> drawn from the experiment described in the article.
In fact, be very careful trying to extend any conclusion from marine
research to a freshwater aquarium. While Dr. Hovanec did throw in the
occasional mention of freshwater, the research he sited was in open
ocean settings - not even coastal settings. I don't think his
discussion can be reasonably extended to a natural freshwater
environment, much less to a freshwater aquarium.
> Also, I am not sure what they mean by the threshhold
> amounts of N and P that algae require. Does it mean
> that when you have reached those levels you should
> have lots of algae? Or just detectable algae? How
> were those numbers derived?
I couldn't find any use of the term "threshhold" or "threshold" in
Hovanec's article, so I'm without context. Perhaps the term is being
used to describe the minimum concentration necessary for a population to
maintain it's existing size.
> "it is extremely doubtful that nitrogen and phosphorus
> are at such low levels in aquaria that they limit or
> prevent the growth of algae." Do they imply that
> there is no utility to keeping your N and P at low
> levels? What if your N and P double? Triple? Should
> you be already above threshhold values, will it make a
> difference? I believe so.
The "low levels" that Dr. Hovanec refers to seem to be 1.4 mg/l total
nitrogen and 0.3 mg/l total phosphorus. Those values correspond to more
than 6 mg/l nitrate and almost 1 mg/l of phosphate. Nitrate and
phosphate may well be the only significant forms of dissolved nitrogen
and phosphorus in a well-polished planted tank. Levels lower than those
are very commonly reported in planted tanks; in fact those values
wouldn't even be considered low. If all we had to do to control algae
was to keep the N and P levels below 1.4 mg/l and 0.3 mg/l,
respectively, then controlling algae would be a piece of cake.
> The article implies that the greater body of

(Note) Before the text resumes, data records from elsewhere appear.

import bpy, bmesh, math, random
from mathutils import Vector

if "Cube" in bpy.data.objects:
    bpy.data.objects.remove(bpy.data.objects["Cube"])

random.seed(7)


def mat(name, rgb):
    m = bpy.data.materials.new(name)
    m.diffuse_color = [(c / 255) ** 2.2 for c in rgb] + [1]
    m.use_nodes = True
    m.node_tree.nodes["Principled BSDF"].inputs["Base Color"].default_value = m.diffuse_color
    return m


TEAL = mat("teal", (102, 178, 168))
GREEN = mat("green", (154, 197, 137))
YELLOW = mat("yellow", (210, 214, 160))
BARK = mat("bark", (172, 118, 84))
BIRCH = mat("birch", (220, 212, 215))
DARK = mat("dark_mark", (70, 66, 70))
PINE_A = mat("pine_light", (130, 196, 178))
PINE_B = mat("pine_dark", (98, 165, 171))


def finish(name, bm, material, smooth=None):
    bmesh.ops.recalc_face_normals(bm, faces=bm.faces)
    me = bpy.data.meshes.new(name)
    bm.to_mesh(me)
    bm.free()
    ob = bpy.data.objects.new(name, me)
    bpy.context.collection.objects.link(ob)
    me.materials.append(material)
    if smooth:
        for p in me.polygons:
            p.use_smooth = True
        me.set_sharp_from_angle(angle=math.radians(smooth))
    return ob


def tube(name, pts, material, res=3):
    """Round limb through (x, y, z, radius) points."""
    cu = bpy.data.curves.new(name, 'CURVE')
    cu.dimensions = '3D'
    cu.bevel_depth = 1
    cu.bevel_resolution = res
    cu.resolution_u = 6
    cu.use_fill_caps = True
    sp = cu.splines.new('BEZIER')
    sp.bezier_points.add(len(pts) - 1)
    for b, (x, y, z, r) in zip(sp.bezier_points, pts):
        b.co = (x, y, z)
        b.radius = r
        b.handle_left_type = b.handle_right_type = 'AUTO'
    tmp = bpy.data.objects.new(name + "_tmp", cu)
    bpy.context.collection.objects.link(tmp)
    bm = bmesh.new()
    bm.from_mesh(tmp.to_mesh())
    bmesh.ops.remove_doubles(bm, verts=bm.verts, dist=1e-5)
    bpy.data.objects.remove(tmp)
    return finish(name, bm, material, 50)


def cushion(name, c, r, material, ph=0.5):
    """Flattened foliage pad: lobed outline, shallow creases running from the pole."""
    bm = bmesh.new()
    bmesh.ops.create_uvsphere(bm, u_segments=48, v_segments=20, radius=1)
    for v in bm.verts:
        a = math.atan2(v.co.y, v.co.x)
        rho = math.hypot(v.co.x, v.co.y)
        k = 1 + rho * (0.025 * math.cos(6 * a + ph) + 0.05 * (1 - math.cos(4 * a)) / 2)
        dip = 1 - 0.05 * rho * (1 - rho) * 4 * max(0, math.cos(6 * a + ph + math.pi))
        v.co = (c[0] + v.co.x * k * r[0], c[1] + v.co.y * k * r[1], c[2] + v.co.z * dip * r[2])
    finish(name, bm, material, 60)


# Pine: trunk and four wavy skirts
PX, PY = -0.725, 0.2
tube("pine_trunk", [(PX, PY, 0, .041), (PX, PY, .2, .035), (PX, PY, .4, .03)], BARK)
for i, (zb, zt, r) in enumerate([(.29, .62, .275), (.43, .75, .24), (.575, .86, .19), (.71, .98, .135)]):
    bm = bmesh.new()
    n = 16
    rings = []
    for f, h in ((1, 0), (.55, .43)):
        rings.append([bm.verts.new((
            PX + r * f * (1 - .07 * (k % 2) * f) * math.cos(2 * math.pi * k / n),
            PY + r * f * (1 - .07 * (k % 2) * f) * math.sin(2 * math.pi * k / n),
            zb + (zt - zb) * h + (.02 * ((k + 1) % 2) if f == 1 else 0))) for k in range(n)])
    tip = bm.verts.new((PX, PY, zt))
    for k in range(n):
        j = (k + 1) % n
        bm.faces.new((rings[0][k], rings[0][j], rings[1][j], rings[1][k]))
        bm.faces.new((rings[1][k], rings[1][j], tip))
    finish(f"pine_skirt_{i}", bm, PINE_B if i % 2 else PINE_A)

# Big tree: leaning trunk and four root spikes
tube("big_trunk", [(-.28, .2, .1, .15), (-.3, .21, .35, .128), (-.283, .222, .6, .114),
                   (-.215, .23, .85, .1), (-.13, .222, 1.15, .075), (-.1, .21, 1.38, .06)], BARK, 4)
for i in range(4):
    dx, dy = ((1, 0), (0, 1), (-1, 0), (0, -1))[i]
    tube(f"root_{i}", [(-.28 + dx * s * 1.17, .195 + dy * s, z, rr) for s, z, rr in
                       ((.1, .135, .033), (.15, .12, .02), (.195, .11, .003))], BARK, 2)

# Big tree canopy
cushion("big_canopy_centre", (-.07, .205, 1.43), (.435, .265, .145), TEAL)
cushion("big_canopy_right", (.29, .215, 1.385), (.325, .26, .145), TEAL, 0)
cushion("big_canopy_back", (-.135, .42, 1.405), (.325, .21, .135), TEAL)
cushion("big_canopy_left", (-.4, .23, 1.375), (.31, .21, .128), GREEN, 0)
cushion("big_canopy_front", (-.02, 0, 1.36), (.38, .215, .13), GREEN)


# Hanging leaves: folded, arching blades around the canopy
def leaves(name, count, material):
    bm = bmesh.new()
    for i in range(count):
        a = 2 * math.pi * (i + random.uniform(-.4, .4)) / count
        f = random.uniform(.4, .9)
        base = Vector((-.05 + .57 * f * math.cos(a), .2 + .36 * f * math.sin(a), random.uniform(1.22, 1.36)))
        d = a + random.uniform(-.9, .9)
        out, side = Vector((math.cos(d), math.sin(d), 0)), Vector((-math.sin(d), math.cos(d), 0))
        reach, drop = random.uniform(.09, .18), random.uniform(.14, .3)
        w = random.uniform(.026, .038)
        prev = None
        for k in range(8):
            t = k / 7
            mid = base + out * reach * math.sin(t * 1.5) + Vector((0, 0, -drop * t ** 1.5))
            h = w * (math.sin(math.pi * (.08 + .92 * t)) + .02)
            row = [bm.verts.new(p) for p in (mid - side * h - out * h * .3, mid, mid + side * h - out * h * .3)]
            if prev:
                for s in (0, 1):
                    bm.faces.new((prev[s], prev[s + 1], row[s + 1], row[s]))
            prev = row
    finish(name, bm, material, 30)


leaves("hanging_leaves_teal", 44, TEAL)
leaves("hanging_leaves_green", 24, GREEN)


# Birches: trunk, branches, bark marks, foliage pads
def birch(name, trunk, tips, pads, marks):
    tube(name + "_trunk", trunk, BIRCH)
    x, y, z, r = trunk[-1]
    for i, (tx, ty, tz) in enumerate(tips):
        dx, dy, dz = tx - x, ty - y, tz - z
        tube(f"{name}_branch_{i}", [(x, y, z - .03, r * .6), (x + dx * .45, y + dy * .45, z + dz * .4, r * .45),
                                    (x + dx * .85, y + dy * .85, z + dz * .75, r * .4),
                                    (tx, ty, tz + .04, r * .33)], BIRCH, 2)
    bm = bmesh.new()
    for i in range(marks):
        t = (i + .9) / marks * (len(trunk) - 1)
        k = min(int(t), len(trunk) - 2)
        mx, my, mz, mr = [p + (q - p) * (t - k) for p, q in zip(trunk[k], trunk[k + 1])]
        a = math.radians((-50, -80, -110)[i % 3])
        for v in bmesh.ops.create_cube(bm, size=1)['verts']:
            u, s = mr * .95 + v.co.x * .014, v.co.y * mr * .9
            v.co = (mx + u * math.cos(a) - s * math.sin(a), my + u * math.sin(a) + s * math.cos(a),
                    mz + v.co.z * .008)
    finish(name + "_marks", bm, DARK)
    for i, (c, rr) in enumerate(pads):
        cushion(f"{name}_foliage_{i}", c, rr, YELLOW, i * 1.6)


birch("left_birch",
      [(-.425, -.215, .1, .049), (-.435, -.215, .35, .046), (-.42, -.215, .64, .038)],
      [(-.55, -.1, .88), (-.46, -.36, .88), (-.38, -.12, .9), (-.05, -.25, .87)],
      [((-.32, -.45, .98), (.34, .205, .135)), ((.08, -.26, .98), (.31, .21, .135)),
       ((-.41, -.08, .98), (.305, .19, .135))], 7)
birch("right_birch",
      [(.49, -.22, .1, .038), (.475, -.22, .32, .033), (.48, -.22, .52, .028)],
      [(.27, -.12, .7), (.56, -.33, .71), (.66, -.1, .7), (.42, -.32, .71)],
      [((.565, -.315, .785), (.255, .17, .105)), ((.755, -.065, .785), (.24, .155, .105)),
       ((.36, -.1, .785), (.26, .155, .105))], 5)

> literature supports phosphorous as the most important
> limiting factor in freshwater.
This is an old and common generalization. You can find examples in the
literature were pretty much any potentially limiting factor was found to

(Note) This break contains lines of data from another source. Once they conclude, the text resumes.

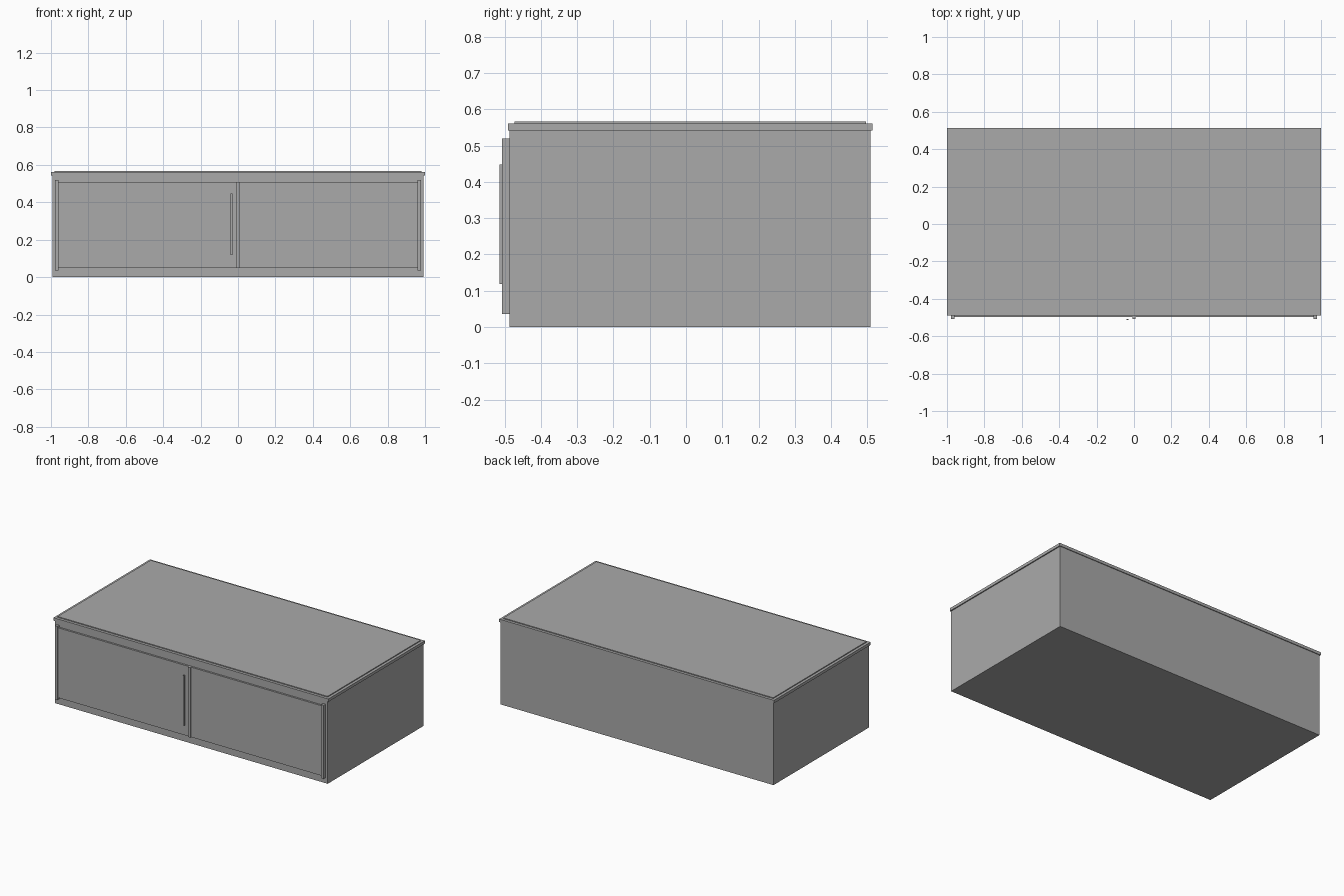
import bpy

cube = bpy.data.objects.get("Cube")
if cube:
    bpy.data.objects.remove(cube, do_unlink=True)

GREY = (0.4, 0.4, 0.4, 1.0)
grey = bpy.data.materials.new("plain grey")
grey.use_nodes = True
grey.diffuse_color = GREY
grey.node_tree.nodes["Principled BSDF"].inputs["Base Color"].default_value = GREY


def box(name, x, y, z):
    """Box spanning the given (low, high) range on each axis."""
    bpy.ops.mesh.primitive_cube_add(size=1)
    obj = bpy.context.object
    obj.name = obj.data.name = name
    for v in obj.data.vertices:
        v.co = [lo if c < 0 else hi for c, (lo, hi) in zip(v.co, (x, y, z))]
    obj.data.materials.append(grey)
    return obj


# Depth layers, from the carcass out to the handle
CARCASS_FRONT, DOOR_FRONT, STRIP_FRONT, HANDLE_FRONT = -0.486, -0.498, -0.507, -0.514
DOOR_Z = (0.048, 0.508)

# Carcass and top
box("cabinet_body", (-0.993, 0.993), (CARCASS_FRONT, 0.509), (0, 0.542))
box("top_slab", (-1, 1), (-0.490, 0.514), (0.542, 0.561))
box("top_inlay", (-0.982, 0.982), (-0.472, 0.496), (0.561, 0.567))

# Doors and the upright strips at their outer edges
for side, s in (("right", -1), ("left", 1)):
    box(side + "_door", sorted((0, s * 0.965)), (DOOR_FRONT, CARCASS_FRONT), DOOR_Z)
    box(side + "_edge_strip", sorted((s * 0.960, s * 0.978)),
        (STRIP_FRONT, CARCASS_FRONT), (0.036, 0.520))

# Strip covering the join between the doors, and the pull handle
box("centre_strip", (-0.008, 0.008), (STRIP_FRONT, DOOR_FRONT), DOOR_Z)
box("handle", (-0.041, -0.030), (HANDLE_FRONT, STRIP_FRONT), (0.118, 0.448))
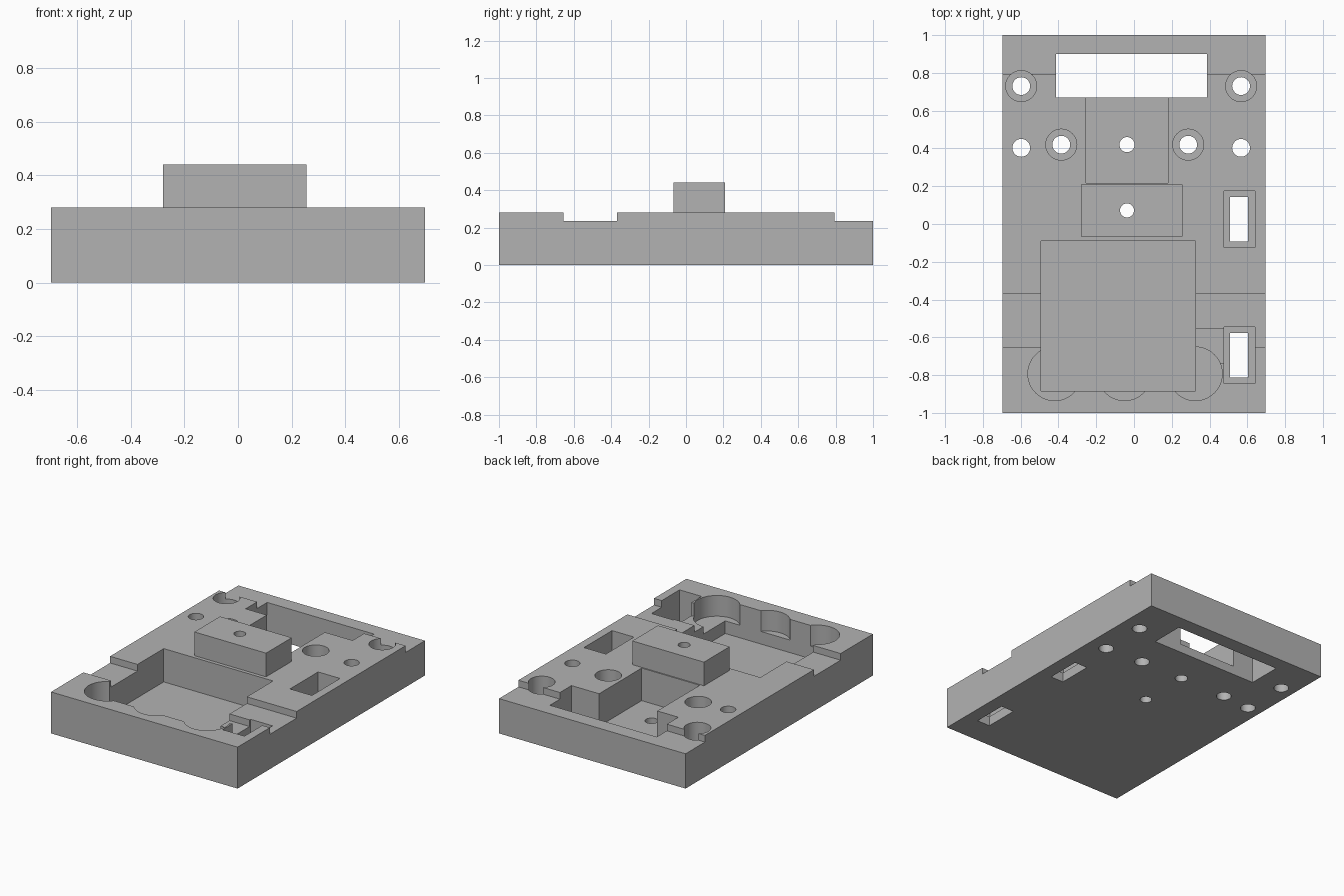
import bpy
import bmesh
from mathutils import Matrix, Vector

if "Cube" in bpy.data.objects:
    bpy.data.objects.remove(bpy.data.objects["Cube"], do_unlink=True)

grey = bpy.data.materials.new("plain_grey")
grey.use_nodes = True
grey.diffuse_color = (0.45, 0.45, 0.45, 1)
grey.node_tree.nodes["Principled BSDF"].inputs["Base Color"].default_value = grey.diffuse_color

TOP = 0.28      # upper face of the base
OVER = 0.7      # height that cutters reach
UNDER = -0.1    # start of cutters that go right through


def finish(bm, name):
    mesh = bpy.data.meshes.new(name)
    bm.to_mesh(mesh)
    bm.free()
    mesh.materials.append(grey)
    obj = bpy.data.objects.new(name, mesh)
    bpy.context.collection.objects.link(obj)
    return obj


def box(name, x0, x1, y0, y1, z0, z1=OVER):
    bm = bmesh.new()
    bmesh.ops.create_cube(bm, size=1)
    bmesh.ops.scale(bm, vec=(x1 - x0, y1 - y0, z1 - z0), verts=bm.verts)
    centre = Vector((x0 + x1, y0 + y1, z0 + z1)) / 2
    bmesh.ops.translate(bm, vec=centre, verts=bm.verts)
    return finish(bm, name)


def cylinder(name, x, y, radius, z0, z1=OVER):
    bm = bmesh.new()
    bmesh.ops.create_cone(bm, cap_ends=True, segments=48, radius1=radius, radius2=radius,
                          depth=z1 - z0, matrix=Matrix.Translation((x, y, (z0 + z1) / 2)))
    return finish(bm, name)


def carve(target, cutter):
    cutter.hide_render = True
    mod = target.modifiers.new("cut", 'BOOLEAN')
    mod.operation = 'DIFFERENCE'
    mod.solver = 'EXACT'
    mod.object = cutter
    bpy.ops.object.select_all(action='DESELECT')
    bpy.context.view_layer.objects.active = target
    target.select_set(True)
    bpy.ops.object.modifier_apply(modifier=mod.name)
    bpy.data.objects.remove(cutter, do_unlink=True)


# Solid parts
base = box("base_plate", -0.697, 0.697, -1, 1, 0, TOP)
block = box("raised_block", -0.28, 0.256, -0.066, 0.208, TOP, 0.44)

# Shallow steps across the full width
carve(base, box("cross_slot", -1, 1, -0.655, -0.37, 0.235))
carve(base, box("rear_step", -1, 1, 0.793, 1.2, 0.235))

# Large pocket with three round bays along its front edge
carve(base, box("main_pocket", -0.492, 0.325, -0.883, -0.09, 0.055))
for x in (-0.42, -0.05, 0.325):
    carve(base, cylinder("round_bay", x, -0.793, 0.142, 0.14))

# Side windows with a ledge, and the channel from the pocket to the front one
carve(base, box("side_channel", 0.25, 0.55, -0.738, -0.555, 0.19))
for y in (-0.695, 0.025):
    carve(base, box("ledge", 0.476, 0.64, y - 0.15, y + 0.15, 0.065))
    carve(base, box("window", 0.507, 0.603, y - 0.117, y + 0.117, UNDER))

# Rear opening and the recess leading to it
carve(base, box("rear_opening", -0.412, 0.387, 0.67, 0.9, UNDER))
carve(base, box("rear_recess", -0.254, 0.18, 0.216, 0.75, 0.06))

# Screw holes, some counterbored
for x, y, bored in ((-0.597, 0.73, True), (0.567, 0.73, True),
                    (-0.385, 0.42, True), (0.287, 0.42, True),
                    (-0.597, 0.403, False), (0.567, 0.403, False)):
    if bored:
        carve(base, cylinder("counterbore", x, y, 0.082, 0.14))
    carve(base, cylinder("screw_hole", x, y, 0.047, UNDER))

# Small centre holes
carve(base, cylinder("recess_hole", -0.037, 0.42, 0.04, UNDER))
for part in (base, block):
    carve(part, cylinder("block_hole", -0.037, 0.072, 0.037, UNDER))

# Smooth round walls, keep edges crisp
for part in (base, block):
    bpy.ops.object.select_all(action='DESELECT')
    part.select_set(True)
    bpy.context.view_layer.objects.active = part
    bpy.ops.object.shade_smooth_by_angle(angle=0.5)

limit algae growth. Generalizations like "phosphorus is the most
important limiting factor in freshwater" may be true, but they are
without value when applied to specific conditions, and certainly without

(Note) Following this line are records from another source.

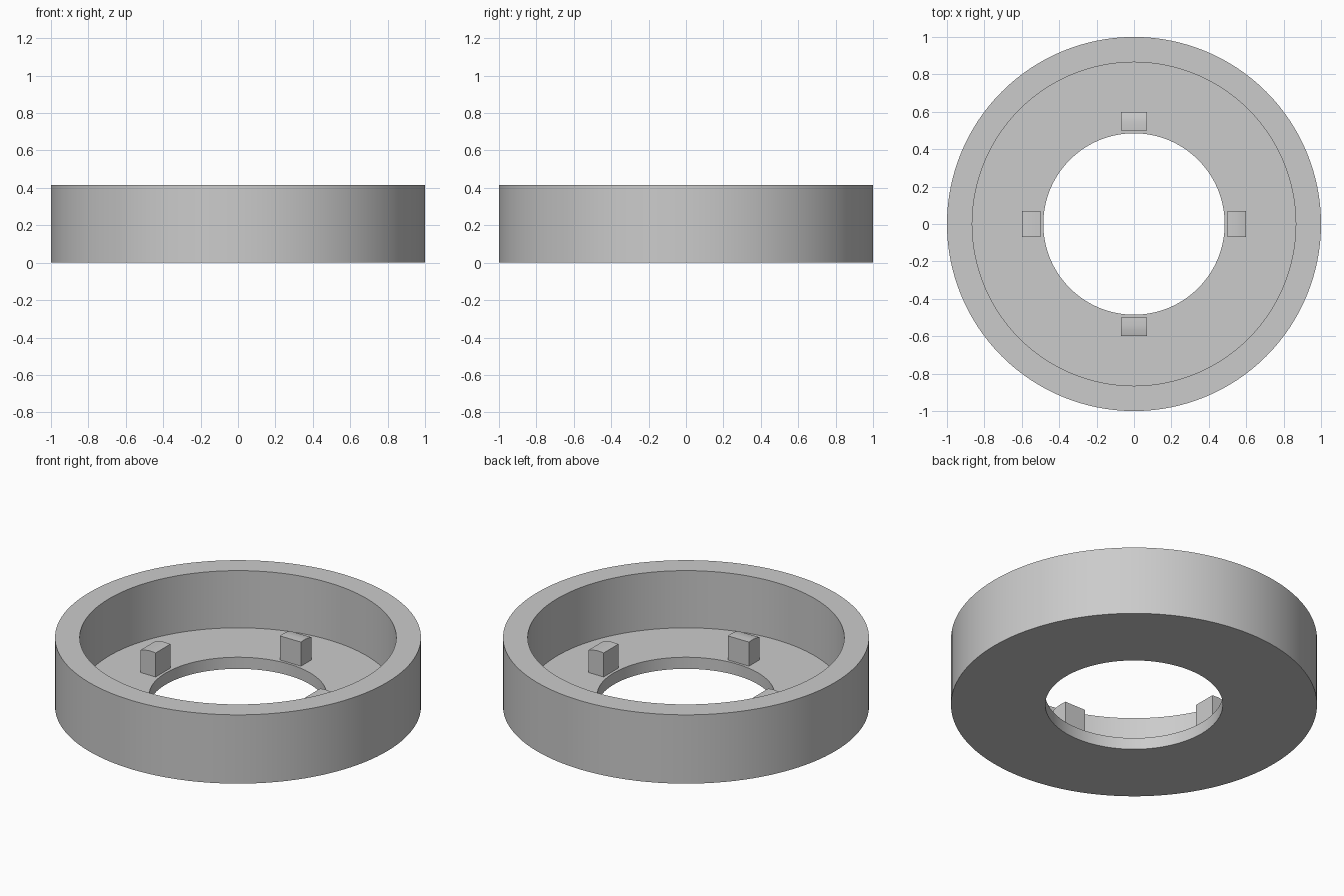
import bpy, bmesh, math
from mathutils import Matrix, Vector

cube = bpy.data.objects.get("Cube")
if cube:
    bpy.data.objects.remove(cube, do_unlink=True)

grey = bpy.data.materials.new("plain grey")
grey.use_nodes = True
grey.diffuse_color = (0.6, 0.6, 0.6, 1)
grey.node_tree.nodes["Principled BSDF"].inputs["Base Color"].default_value = (0.6, 0.6, 0.6, 1)

RIM, WALL, HOLE = 1.0, 0.865, 0.485
HEIGHT, FLOOR = 0.415, 0.07


def finish(name, bm):
    bmesh.ops.recalc_face_normals(bm, faces=bm.faces)
    mesh = bpy.data.meshes.new(name)
    bm.to_mesh(mesh)
    bm.free()
    mesh.materials.append(grey)
    obj = bpy.data.objects.new(name, mesh)
    bpy.context.collection.objects.link(obj)
    bpy.ops.object.select_all(action='DESELECT')
    obj.select_set(True)
    bpy.context.view_layer.objects.active = obj
    bpy.ops.object.shade_smooth_by_angle(angle=math.radians(30))
    return obj


# Ring-shaped cup: one closed profile spun around the z axis
profile = [(HOLE, 0), (RIM, 0), (RIM, HEIGHT), (WALL, HEIGHT), (WALL, FLOOR), (HOLE, FLOOR)]
bm = bmesh.new()
verts = [bm.verts.new((r, 0, z)) for r, z in profile]
edges = [bm.edges.new((v, verts[(i + 1) % len(verts)])) for i, v in enumerate(verts)]
bmesh.ops.spin(bm, geom=verts + edges, axis=(0, 0, 1), cent=(0, 0, 0),
               angle=math.tau, steps=128, use_merge=True)
bmesh.ops.remove_doubles(bm, verts=bm.verts, dist=1e-4)
finish("ring_cup", bm)

# Four small pegs around the hole, with gently crowned tops
peg = [(0.5, FLOOR), (0.6, FLOOR), (0.6, 0.206), (0.57, 0.214), (0.54, 0.217), (0.5, 0.215)]
for i, side in enumerate(("left", "back", "right", "front")):
    bm = bmesh.new()
    face = bm.faces.new([bm.verts.new((r, -0.07, z)) for r, z in peg])
    grown = bmesh.ops.extrude_face_region(bm, geom=[face], use_keep_orig=True)["geom"]
    bmesh.ops.translate(bm, vec=Vector((0, 0.14, 0)),
                        verts=[g for g in grown if isinstance(g, bmesh.types.BMVert)])
    bmesh.ops.rotate(bm, verts=bm.verts, cent=(0, 0, 0),
                     matrix=Matrix.Rotation(i * math.pi / 2, 3, 'Z'))
    finish(side + "_peg", bm)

value when applied to an aquarium.
> What we lack are rigorous experiments. Or even
> semi-rigorous. Our tools of measurement (test kits)
> are crude. To be more accurate in experiments, we
> should setup fishless tanks (no fish food),
> reconstituted water, and strictly controlled inputs,
> with control tanks under the exact same conditions as
> the experimental tank.
I don't think that rigorous or even semi-rigorous experiments do us much
good. Most of us don't keep aquariums in a conditions that comes
anywhere near the conditions of a well-controlled scientific experiment
so it would be difficult to apply the results of such an experiment.
Perhaps it would be more useful if we stopped trying to extend
observations from natural settings to application in our home aquariums
and instead started relying more on our own experience and observations.
> One interesting phenomenon that I have observed in my
> own tanks is that algae when moved to an algae-free
> tank usually dies quickly. What makes this so?
Algae are highly evolved specialists. They tend to thrive in one
tightly defined set of conditions, and not elsewhere. Algae are
difficult to successfully trans"plant", even if you have tried hard to
make its new home supports other algae and the setting appears suitable
for its growth.
> Enough rambling. Just a call for science. More of
> it. And more art too. :)
Science. Where there is money, science follows. If you could assemble
the money necessary for research you would find that there's no shortage
of qualified people who are eager to do the work.